:: Available records

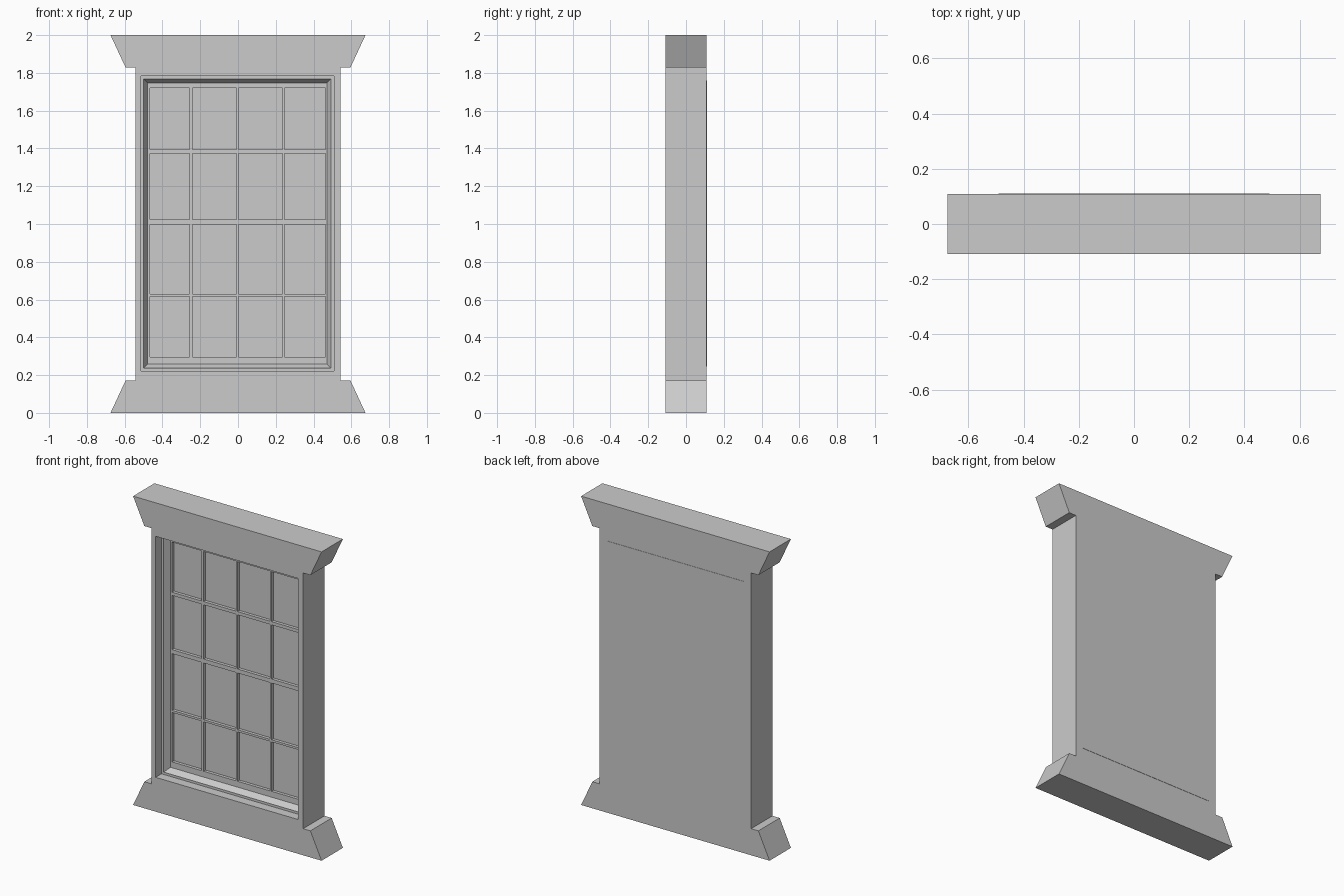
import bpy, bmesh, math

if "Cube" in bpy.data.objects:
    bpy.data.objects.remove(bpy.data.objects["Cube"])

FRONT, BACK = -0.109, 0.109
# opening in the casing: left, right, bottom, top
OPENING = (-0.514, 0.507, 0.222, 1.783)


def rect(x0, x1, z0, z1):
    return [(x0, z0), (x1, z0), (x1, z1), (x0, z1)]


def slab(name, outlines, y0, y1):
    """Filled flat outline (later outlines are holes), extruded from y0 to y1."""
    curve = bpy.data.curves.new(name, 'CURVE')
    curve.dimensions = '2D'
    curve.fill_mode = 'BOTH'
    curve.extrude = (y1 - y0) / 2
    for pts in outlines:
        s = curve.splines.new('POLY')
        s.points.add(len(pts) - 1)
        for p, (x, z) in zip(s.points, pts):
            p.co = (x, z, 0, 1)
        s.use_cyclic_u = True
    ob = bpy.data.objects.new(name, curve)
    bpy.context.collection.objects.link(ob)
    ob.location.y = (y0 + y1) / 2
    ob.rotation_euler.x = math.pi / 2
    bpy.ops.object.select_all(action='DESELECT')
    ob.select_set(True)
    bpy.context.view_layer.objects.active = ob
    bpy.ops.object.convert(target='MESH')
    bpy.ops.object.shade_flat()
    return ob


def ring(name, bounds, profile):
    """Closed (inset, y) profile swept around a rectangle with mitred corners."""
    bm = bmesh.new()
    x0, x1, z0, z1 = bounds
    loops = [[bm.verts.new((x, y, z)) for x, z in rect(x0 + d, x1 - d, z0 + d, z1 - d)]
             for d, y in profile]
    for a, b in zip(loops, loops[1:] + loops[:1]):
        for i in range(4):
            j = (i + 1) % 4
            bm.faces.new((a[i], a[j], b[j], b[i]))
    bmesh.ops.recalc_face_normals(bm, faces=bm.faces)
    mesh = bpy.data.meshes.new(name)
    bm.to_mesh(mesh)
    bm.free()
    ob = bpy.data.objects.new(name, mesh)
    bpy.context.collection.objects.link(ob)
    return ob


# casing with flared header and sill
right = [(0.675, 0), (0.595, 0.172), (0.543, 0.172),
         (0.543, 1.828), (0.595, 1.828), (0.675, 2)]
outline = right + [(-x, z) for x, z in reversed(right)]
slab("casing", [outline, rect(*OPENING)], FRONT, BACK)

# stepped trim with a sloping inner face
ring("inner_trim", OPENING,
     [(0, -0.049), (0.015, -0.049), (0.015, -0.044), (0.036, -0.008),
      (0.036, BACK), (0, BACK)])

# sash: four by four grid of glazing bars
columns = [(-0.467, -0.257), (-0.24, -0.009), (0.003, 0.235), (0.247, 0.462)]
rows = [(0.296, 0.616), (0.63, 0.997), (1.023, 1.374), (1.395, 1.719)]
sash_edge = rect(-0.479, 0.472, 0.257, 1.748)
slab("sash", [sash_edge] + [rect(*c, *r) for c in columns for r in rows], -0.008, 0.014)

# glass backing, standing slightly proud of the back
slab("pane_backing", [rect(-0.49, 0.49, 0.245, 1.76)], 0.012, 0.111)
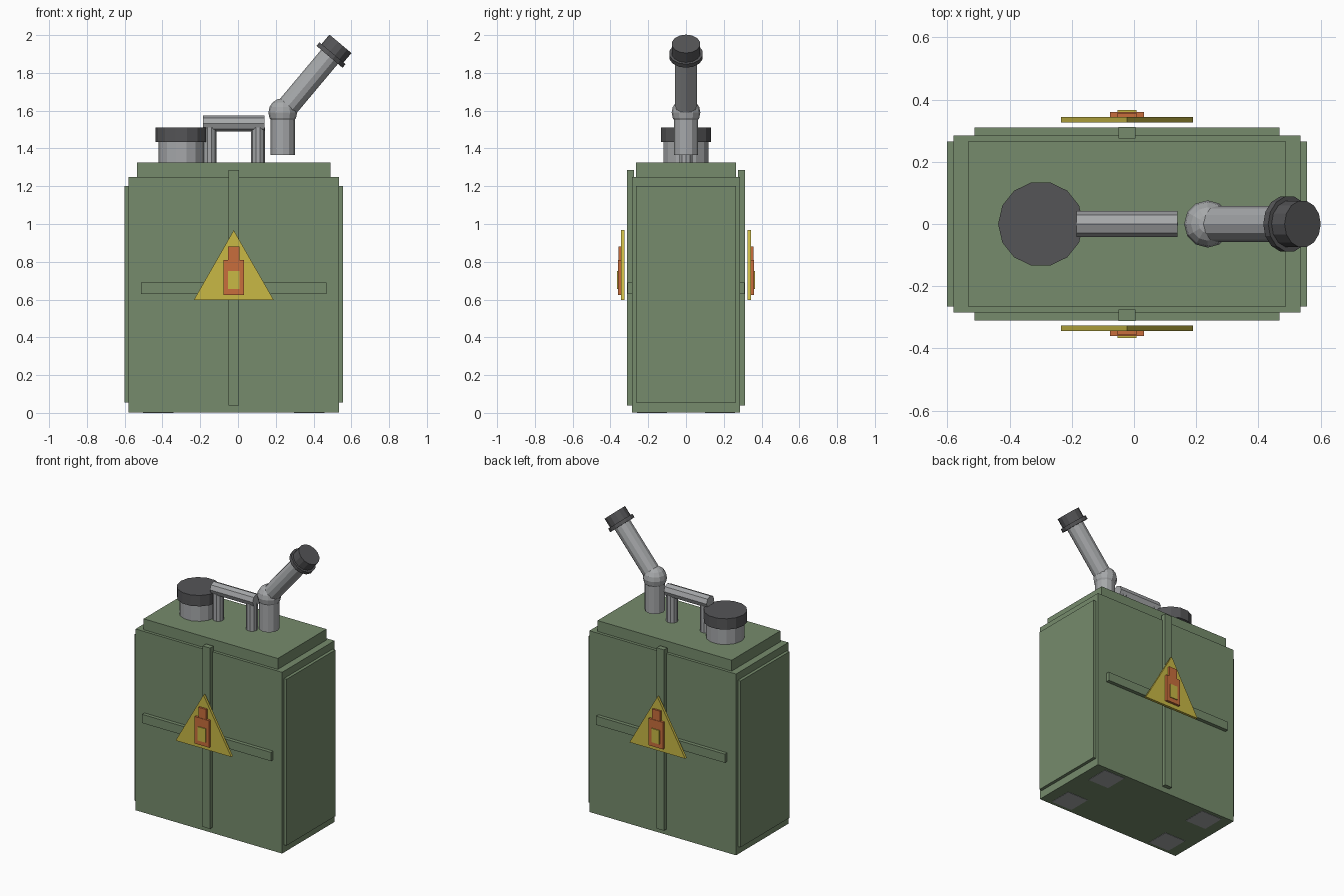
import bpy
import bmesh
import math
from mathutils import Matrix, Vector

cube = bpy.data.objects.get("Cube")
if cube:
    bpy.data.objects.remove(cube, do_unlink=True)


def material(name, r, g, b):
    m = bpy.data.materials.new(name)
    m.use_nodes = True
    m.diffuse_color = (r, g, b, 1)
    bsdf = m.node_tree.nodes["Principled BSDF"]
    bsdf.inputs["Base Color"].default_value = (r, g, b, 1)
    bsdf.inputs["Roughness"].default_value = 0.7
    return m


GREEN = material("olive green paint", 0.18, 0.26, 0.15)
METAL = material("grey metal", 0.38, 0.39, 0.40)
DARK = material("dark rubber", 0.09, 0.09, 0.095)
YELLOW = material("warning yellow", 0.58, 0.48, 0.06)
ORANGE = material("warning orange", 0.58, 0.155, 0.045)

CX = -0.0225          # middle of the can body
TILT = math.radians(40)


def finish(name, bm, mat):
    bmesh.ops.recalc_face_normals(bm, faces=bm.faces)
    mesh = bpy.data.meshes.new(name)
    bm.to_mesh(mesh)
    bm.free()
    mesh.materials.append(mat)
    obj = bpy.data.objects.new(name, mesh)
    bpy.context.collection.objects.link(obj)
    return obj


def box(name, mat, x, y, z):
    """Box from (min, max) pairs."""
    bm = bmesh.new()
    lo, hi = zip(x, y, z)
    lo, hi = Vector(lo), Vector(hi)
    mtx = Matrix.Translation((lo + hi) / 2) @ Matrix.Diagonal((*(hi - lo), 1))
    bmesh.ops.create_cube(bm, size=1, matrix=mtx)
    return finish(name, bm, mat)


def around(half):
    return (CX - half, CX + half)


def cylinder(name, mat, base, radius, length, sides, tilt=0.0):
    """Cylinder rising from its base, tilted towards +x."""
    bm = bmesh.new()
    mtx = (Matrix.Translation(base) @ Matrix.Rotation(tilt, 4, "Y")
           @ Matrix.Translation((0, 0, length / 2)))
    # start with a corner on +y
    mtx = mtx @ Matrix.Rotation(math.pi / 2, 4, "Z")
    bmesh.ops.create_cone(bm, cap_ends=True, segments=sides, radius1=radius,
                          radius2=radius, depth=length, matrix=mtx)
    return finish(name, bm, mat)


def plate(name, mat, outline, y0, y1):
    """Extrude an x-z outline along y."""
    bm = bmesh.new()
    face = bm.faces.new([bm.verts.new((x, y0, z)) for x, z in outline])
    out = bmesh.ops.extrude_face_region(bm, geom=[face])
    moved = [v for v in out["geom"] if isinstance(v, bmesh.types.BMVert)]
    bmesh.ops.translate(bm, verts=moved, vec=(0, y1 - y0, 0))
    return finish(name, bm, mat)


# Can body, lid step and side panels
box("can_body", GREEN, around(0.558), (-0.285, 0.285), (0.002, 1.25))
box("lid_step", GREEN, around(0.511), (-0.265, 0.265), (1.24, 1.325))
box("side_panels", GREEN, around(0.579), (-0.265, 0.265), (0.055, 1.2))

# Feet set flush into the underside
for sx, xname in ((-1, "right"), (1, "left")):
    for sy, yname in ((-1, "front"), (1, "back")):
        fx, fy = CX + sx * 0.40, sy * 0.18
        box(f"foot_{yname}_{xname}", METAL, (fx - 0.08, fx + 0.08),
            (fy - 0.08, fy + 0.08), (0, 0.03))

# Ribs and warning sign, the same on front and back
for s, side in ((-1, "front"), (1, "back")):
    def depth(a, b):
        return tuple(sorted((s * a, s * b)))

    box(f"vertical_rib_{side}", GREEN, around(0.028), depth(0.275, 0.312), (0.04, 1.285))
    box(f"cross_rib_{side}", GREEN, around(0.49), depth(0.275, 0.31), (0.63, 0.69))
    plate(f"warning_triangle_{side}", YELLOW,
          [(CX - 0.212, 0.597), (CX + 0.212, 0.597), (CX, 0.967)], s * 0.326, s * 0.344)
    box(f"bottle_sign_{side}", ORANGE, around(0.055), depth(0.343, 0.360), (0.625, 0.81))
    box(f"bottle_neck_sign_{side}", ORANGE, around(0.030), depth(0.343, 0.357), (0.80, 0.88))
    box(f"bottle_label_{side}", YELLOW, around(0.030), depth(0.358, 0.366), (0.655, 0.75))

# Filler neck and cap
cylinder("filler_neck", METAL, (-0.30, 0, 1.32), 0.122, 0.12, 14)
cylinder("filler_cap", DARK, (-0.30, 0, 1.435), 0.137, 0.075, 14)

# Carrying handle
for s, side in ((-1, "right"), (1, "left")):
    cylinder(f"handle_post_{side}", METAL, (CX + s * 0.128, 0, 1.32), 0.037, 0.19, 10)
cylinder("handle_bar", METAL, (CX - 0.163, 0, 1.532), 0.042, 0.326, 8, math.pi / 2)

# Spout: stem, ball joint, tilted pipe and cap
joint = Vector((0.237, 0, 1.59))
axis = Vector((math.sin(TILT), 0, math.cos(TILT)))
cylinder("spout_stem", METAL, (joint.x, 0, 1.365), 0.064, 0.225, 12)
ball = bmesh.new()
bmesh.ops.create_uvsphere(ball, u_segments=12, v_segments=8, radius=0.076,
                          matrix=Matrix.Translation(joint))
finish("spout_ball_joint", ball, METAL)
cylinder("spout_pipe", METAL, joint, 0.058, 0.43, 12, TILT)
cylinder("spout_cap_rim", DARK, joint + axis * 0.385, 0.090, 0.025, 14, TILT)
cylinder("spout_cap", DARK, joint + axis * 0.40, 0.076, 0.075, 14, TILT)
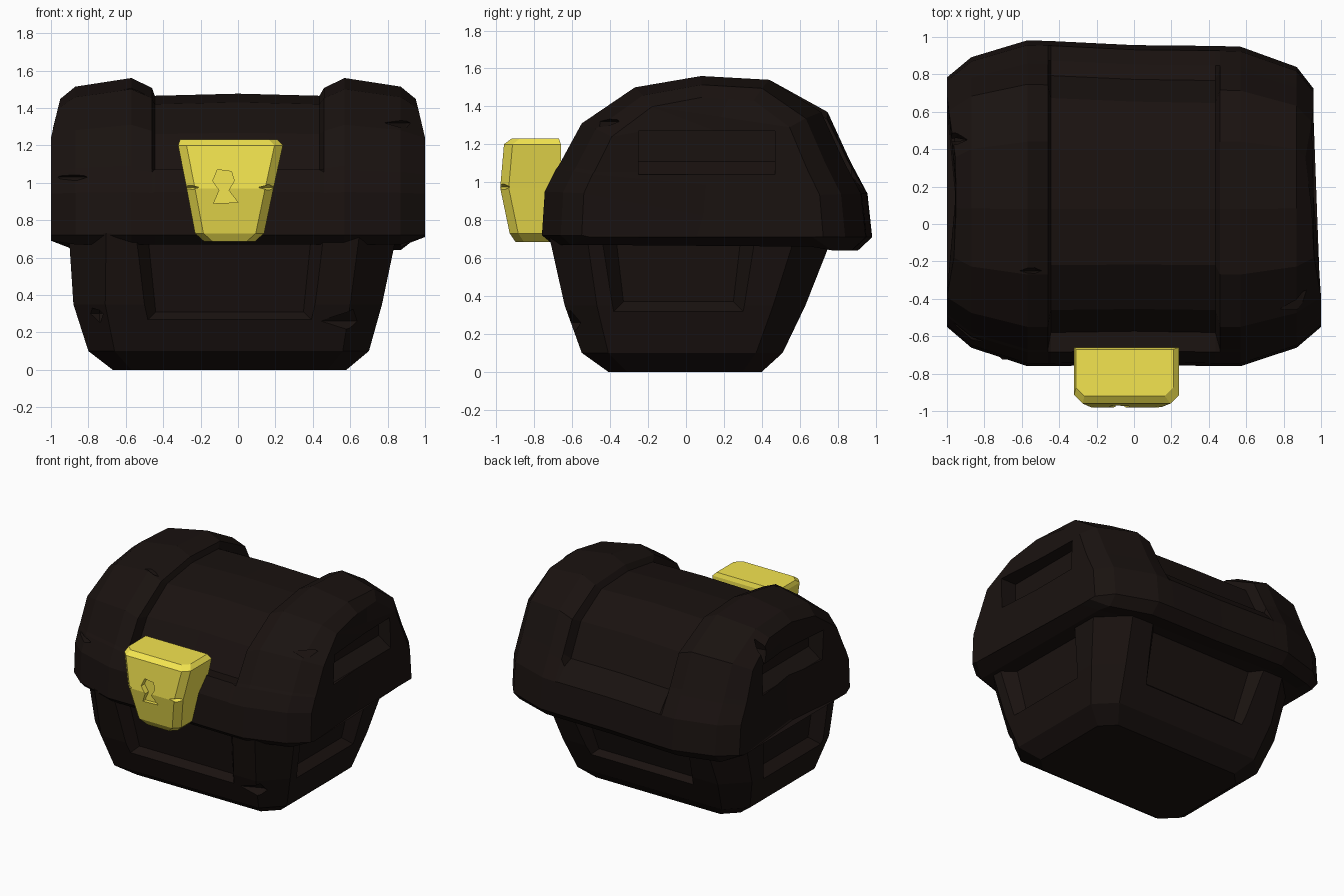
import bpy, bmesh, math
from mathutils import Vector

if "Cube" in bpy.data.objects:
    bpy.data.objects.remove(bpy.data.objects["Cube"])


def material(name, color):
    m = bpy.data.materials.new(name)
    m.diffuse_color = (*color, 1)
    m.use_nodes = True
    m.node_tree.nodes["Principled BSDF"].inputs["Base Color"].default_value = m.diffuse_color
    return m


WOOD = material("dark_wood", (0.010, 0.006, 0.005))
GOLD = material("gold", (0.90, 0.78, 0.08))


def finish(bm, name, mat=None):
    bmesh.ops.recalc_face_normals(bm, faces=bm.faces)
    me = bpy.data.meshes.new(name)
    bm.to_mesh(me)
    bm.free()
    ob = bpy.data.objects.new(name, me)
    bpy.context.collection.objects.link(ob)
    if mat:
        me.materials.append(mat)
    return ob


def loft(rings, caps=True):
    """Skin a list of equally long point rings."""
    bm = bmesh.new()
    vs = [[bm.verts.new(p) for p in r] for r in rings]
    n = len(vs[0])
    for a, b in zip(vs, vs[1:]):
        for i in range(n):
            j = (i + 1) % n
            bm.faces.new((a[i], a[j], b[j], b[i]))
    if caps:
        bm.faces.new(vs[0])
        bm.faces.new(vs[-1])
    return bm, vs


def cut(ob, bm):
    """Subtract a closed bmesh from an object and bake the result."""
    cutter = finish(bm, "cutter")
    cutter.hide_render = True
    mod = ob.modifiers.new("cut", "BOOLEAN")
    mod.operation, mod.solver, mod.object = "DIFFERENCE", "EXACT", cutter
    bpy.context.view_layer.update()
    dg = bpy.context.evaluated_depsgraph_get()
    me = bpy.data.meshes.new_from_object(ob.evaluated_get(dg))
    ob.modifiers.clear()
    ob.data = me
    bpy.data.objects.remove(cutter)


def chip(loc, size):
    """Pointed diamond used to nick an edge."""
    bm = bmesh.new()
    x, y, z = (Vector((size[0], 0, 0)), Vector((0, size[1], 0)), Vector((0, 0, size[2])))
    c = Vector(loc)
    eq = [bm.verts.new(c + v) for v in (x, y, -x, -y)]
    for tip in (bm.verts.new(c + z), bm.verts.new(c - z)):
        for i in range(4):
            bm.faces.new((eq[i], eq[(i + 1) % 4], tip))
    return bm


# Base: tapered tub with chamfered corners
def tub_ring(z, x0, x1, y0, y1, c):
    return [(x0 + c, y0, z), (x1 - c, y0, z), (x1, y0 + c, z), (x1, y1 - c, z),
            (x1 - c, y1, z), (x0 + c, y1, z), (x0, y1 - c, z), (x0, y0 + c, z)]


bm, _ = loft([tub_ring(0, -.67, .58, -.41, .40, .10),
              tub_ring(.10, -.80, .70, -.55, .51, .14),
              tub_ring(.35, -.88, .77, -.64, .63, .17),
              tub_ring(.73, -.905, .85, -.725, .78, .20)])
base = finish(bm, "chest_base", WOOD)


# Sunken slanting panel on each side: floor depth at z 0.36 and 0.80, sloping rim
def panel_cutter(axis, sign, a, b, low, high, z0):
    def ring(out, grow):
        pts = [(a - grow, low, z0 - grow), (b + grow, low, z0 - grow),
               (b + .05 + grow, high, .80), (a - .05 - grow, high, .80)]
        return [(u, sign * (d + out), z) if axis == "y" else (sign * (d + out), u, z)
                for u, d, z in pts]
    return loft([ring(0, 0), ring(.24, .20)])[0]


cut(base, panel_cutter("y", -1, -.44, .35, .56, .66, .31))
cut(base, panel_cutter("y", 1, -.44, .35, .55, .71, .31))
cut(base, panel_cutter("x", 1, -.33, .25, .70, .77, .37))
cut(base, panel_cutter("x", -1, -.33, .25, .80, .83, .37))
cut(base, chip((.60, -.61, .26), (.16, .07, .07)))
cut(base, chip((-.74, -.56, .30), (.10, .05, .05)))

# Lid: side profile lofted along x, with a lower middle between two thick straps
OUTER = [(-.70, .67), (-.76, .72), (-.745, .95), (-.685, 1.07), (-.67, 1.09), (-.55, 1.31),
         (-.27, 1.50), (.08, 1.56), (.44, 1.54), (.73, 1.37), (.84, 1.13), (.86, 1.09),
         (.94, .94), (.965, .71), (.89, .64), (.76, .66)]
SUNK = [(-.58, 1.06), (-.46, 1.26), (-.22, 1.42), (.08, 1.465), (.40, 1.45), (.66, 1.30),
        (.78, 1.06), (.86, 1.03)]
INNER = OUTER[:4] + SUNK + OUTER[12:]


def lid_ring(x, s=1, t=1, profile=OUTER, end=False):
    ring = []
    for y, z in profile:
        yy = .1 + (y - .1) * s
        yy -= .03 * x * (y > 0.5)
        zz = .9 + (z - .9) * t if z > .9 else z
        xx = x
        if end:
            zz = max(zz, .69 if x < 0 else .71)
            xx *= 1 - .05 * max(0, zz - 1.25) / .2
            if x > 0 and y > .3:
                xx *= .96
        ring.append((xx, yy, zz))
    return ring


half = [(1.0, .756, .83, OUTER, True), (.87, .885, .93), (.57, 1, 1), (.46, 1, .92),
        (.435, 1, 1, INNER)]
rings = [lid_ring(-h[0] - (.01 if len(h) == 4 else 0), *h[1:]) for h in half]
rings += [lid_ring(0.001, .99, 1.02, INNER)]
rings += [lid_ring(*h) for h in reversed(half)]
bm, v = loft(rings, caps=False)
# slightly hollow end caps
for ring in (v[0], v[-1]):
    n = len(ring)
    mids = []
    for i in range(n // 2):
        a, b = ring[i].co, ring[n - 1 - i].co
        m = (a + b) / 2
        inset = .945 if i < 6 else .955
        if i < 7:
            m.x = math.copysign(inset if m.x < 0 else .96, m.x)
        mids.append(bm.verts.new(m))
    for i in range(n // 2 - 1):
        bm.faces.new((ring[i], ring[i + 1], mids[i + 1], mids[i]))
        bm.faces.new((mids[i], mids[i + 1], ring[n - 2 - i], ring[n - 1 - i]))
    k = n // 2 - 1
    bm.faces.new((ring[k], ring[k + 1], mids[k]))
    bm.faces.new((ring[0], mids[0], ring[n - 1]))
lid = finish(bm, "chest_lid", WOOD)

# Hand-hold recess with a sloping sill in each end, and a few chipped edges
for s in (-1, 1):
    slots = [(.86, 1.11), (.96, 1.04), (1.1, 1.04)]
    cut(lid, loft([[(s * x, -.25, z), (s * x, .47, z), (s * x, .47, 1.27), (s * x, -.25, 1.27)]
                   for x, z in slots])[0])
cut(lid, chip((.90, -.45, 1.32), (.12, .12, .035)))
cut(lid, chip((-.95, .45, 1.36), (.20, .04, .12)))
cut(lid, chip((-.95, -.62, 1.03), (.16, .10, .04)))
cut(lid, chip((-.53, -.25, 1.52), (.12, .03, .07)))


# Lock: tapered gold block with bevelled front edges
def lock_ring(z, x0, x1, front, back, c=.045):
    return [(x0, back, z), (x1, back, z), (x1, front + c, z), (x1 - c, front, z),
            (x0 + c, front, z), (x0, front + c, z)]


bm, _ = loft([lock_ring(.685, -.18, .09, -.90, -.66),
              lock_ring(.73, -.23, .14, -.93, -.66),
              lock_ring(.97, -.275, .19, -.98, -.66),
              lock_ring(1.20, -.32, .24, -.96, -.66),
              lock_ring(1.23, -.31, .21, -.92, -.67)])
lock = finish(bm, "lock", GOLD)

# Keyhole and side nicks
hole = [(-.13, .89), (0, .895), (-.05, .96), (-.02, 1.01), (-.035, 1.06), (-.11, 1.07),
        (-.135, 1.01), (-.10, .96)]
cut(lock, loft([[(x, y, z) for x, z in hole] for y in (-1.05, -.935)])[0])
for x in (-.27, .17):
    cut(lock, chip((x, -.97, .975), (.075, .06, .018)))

::::

- [Task instructions]: Copy out only the lines above from the one with "[(CX - 0.212, 0.597), (CX" to the one with "ball = bmesh.new()", inclusive, exactly as they stand.

- [Answer below]:
          [(CX - 0.212, 0.597), (CX + 0.212, 0.597), (CX, 0.967)], s * 0.326, s * 0.344)
    box(f"bottle_sign_{side}", ORANGE, around(0.055), depth(0.343, 0.360), (0.625, 0.81))
    box(f"bottle_neck_sign_{side}", ORANGE, around(0.030), depth(0.343, 0.357), (0.80, 0.88))
    box(f"bottle_label_{side}", YELLOW, around(0.030), depth(0.358, 0.366), (0.655, 0.75))

# Filler neck and cap
cylinder("filler_neck", METAL, (-0.30, 0, 1.32), 0.122, 0.12, 14)
cylinder("filler_cap", DARK, (-0.30, 0, 1.435), 0.137, 0.075, 14)

# Carrying handle
for s, side in ((-1, "right"), (1, "left")):
    cylinder(f"handle_post_{side}", METAL, (CX + s * 0.128, 0, 1.32), 0.037, 0.19, 10)
cylinder("handle_bar", METAL, (CX - 0.163, 0, 1.532), 0.042, 0.326, 8, math.pi / 2)

# Spout: stem, ball joint, tilted pipe and cap
joint = Vector((0.237, 0, 1.59))
axis = Vector((math.sin(TILT), 0, math.cos(TILT)))
cylinder("spout_stem", METAL, (joint.x, 0, 1.365), 0.064, 0.225, 12)
ball = bmesh.new()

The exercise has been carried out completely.